Task description:
Give back exactly the lines of the material below, starting with the line with "root.name = 'wingedImp';" and going on through the line with "[V(cx, y, (b".

Data to use:
* * * * * * * * *

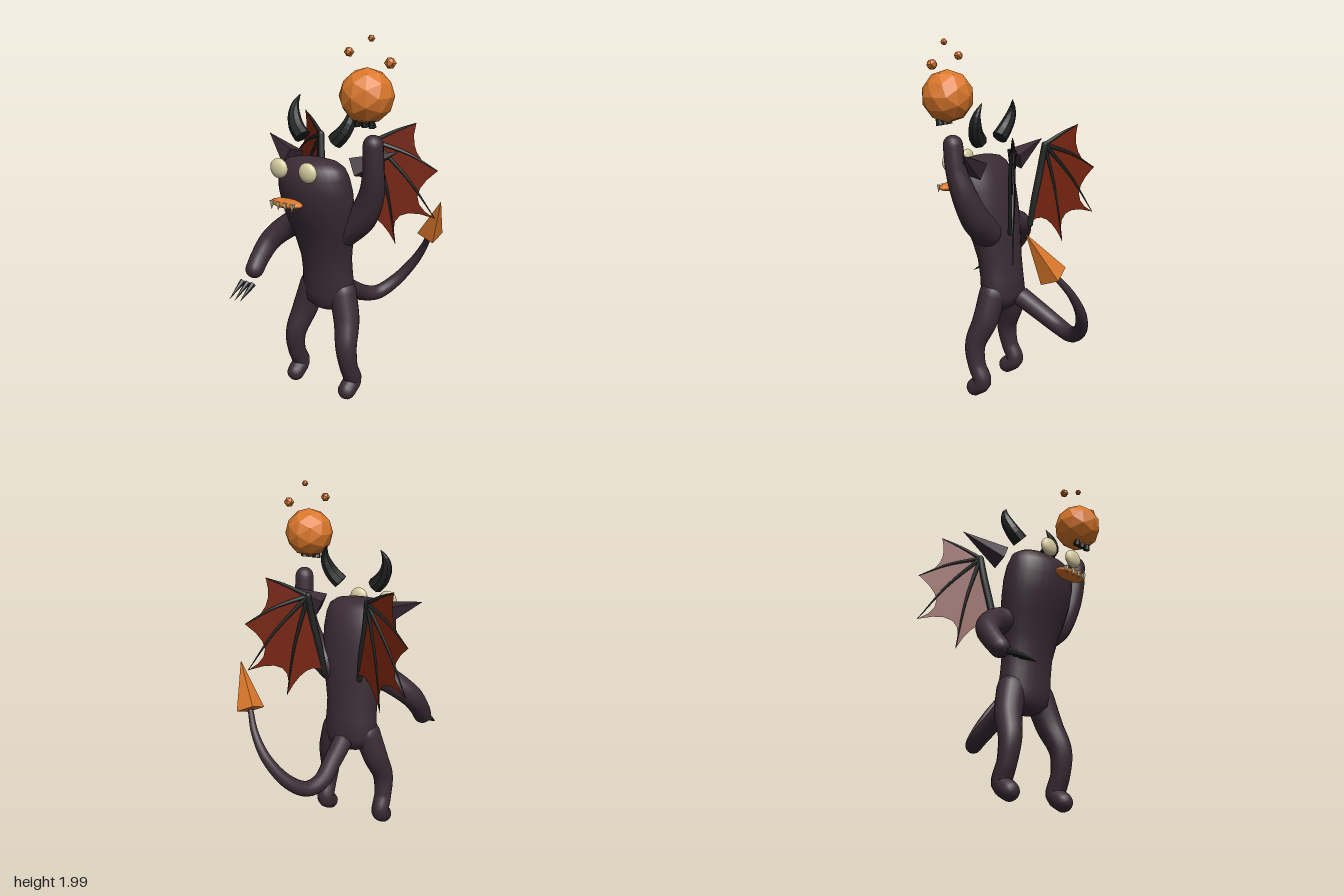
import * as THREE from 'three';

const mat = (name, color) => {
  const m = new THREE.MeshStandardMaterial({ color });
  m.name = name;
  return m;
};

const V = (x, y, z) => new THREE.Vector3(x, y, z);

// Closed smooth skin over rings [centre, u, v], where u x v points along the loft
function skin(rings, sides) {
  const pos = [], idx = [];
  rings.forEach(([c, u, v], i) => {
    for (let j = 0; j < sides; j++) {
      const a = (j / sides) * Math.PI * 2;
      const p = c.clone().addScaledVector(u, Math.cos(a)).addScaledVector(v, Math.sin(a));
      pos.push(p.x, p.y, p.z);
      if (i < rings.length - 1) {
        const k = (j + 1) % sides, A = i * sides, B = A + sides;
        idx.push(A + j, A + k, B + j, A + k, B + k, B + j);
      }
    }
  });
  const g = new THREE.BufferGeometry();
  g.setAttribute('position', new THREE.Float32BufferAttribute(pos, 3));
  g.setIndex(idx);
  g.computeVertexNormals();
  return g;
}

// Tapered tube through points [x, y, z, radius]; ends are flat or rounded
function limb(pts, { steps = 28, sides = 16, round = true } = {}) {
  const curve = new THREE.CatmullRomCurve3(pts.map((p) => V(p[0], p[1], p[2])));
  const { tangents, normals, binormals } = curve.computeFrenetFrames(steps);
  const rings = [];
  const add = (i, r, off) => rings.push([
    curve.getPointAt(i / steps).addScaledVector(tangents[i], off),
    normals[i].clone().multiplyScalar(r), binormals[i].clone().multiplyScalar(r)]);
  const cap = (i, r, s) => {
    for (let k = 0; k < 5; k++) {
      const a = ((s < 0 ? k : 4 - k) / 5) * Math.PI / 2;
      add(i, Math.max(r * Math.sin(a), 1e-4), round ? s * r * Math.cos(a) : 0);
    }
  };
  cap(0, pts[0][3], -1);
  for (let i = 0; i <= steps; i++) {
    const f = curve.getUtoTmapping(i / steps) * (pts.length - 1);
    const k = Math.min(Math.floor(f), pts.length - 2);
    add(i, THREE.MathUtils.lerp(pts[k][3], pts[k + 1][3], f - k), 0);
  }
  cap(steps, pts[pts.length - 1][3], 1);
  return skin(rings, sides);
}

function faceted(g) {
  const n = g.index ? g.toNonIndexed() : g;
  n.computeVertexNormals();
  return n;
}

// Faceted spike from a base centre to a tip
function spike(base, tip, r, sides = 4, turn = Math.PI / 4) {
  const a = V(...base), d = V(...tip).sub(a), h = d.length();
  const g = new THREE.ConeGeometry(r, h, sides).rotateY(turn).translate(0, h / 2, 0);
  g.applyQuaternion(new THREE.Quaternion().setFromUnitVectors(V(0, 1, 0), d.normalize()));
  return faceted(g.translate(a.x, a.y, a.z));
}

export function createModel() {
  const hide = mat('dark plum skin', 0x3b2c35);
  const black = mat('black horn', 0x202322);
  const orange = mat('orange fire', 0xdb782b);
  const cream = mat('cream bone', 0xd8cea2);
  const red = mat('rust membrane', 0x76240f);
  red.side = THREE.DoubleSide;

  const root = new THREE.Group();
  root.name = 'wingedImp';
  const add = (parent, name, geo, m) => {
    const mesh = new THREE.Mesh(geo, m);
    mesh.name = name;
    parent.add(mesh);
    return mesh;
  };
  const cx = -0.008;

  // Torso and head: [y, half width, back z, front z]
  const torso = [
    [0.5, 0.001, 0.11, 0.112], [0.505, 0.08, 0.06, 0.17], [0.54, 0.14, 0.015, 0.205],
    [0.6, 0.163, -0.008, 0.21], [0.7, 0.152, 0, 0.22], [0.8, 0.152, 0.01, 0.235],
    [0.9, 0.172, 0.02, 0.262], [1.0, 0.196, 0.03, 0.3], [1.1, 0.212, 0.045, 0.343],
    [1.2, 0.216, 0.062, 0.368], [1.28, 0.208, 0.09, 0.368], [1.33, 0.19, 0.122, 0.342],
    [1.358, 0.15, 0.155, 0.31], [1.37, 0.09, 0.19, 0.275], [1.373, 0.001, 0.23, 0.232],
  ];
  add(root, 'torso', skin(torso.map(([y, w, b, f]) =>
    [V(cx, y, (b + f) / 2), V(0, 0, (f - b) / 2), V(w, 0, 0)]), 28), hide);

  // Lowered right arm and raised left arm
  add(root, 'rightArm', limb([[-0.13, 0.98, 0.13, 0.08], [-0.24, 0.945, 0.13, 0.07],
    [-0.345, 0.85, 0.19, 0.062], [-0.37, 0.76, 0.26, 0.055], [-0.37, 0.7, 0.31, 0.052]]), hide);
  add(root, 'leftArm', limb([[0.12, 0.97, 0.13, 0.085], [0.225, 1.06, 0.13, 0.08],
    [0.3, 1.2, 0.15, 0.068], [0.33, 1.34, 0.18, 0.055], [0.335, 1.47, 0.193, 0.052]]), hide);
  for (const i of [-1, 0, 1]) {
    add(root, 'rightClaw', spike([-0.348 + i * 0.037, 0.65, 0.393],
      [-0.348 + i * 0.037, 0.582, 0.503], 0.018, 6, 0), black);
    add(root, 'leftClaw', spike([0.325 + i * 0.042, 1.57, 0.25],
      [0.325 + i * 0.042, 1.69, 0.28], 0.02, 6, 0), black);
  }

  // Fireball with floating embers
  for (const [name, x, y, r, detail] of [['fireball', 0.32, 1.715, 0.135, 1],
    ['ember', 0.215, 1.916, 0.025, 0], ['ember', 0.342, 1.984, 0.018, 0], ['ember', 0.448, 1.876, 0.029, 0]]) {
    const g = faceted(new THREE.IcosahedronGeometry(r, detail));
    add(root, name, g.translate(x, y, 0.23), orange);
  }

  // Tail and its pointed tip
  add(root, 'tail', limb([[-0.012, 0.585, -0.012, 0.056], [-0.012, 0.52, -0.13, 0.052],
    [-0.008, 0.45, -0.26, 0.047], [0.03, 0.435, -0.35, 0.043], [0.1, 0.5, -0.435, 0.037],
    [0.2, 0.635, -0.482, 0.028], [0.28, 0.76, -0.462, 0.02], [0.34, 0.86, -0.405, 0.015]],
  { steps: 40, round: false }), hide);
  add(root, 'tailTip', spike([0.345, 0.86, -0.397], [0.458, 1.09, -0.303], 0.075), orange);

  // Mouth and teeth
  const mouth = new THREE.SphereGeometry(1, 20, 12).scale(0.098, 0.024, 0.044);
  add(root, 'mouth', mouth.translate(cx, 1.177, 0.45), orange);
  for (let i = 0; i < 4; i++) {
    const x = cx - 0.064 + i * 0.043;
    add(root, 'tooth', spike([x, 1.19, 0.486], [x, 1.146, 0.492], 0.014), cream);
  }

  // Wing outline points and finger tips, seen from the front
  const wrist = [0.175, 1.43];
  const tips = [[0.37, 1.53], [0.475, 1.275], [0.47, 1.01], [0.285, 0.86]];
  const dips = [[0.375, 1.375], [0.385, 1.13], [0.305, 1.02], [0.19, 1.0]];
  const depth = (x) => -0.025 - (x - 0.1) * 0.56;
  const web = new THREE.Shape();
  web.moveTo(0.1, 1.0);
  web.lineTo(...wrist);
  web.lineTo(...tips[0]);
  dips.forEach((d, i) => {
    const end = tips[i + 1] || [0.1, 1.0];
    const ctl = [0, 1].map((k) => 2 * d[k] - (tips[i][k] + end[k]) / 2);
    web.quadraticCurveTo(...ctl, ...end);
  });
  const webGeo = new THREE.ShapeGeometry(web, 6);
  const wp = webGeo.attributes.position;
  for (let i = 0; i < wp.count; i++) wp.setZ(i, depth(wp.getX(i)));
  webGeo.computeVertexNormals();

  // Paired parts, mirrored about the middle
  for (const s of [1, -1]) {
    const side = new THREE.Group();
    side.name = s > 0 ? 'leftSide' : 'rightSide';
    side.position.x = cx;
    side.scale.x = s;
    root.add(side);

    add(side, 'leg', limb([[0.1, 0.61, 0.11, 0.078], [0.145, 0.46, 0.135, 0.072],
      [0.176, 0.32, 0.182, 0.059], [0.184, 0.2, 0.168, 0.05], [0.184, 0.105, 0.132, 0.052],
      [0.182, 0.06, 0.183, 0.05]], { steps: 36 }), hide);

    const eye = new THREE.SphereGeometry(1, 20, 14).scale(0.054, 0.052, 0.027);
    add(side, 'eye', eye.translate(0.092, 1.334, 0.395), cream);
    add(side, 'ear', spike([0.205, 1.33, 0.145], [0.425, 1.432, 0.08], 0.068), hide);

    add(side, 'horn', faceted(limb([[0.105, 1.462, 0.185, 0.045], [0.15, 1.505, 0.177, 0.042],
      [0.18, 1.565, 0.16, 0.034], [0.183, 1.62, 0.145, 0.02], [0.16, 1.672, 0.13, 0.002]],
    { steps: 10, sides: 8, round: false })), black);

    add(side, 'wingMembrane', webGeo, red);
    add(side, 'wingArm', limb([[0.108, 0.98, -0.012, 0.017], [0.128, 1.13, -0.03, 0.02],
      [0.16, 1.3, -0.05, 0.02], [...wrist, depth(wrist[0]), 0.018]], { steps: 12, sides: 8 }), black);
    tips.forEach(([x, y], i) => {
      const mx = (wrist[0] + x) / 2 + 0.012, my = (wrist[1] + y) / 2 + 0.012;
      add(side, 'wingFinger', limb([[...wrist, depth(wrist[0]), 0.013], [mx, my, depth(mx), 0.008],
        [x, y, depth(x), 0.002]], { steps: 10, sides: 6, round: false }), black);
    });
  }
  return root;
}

* * * * * * * * *

Problem solution:
  root.name = 'wingedImp';
  const add = (parent, name, geo, m) => {
    const mesh = new THREE.Mesh(geo, m);
    mesh.name = name;
    parent.add(mesh);
    return mesh;
  };
  const cx = -0.008;

  // Torso and head: [y, half width, back z, front z]
  const torso = [
    [0.5, 0.001, 0.11, 0.112], [0.505, 0.08, 0.06, 0.17], [0.54, 0.14, 0.015, 0.205],
    [0.6, 0.163, -0.008, 0.21], [0.7, 0.152, 0, 0.22], [0.8, 0.152, 0.01, 0.235],
    [0.9, 0.172, 0.02, 0.262], [1.0, 0.196, 0.03, 0.3], [1.1, 0.212, 0.045, 0.343],
    [1.2, 0.216, 0.062, 0.368], [1.28, 0.208, 0.09, 0.368], [1.33, 0.19, 0.122, 0.342],
    [1.358, 0.15, 0.155, 0.31], [1.37, 0.09, 0.19, 0.275], [1.373, 0.001, 0.23, 0.232],
  ];
  add(root, 'torso', skin(torso.map(([y, w, b, f]) =>
    [V(cx, y, (b + f) / 2), V(0, 0, (f - b) / 2), V(w, 0, 0)]), 28), hide);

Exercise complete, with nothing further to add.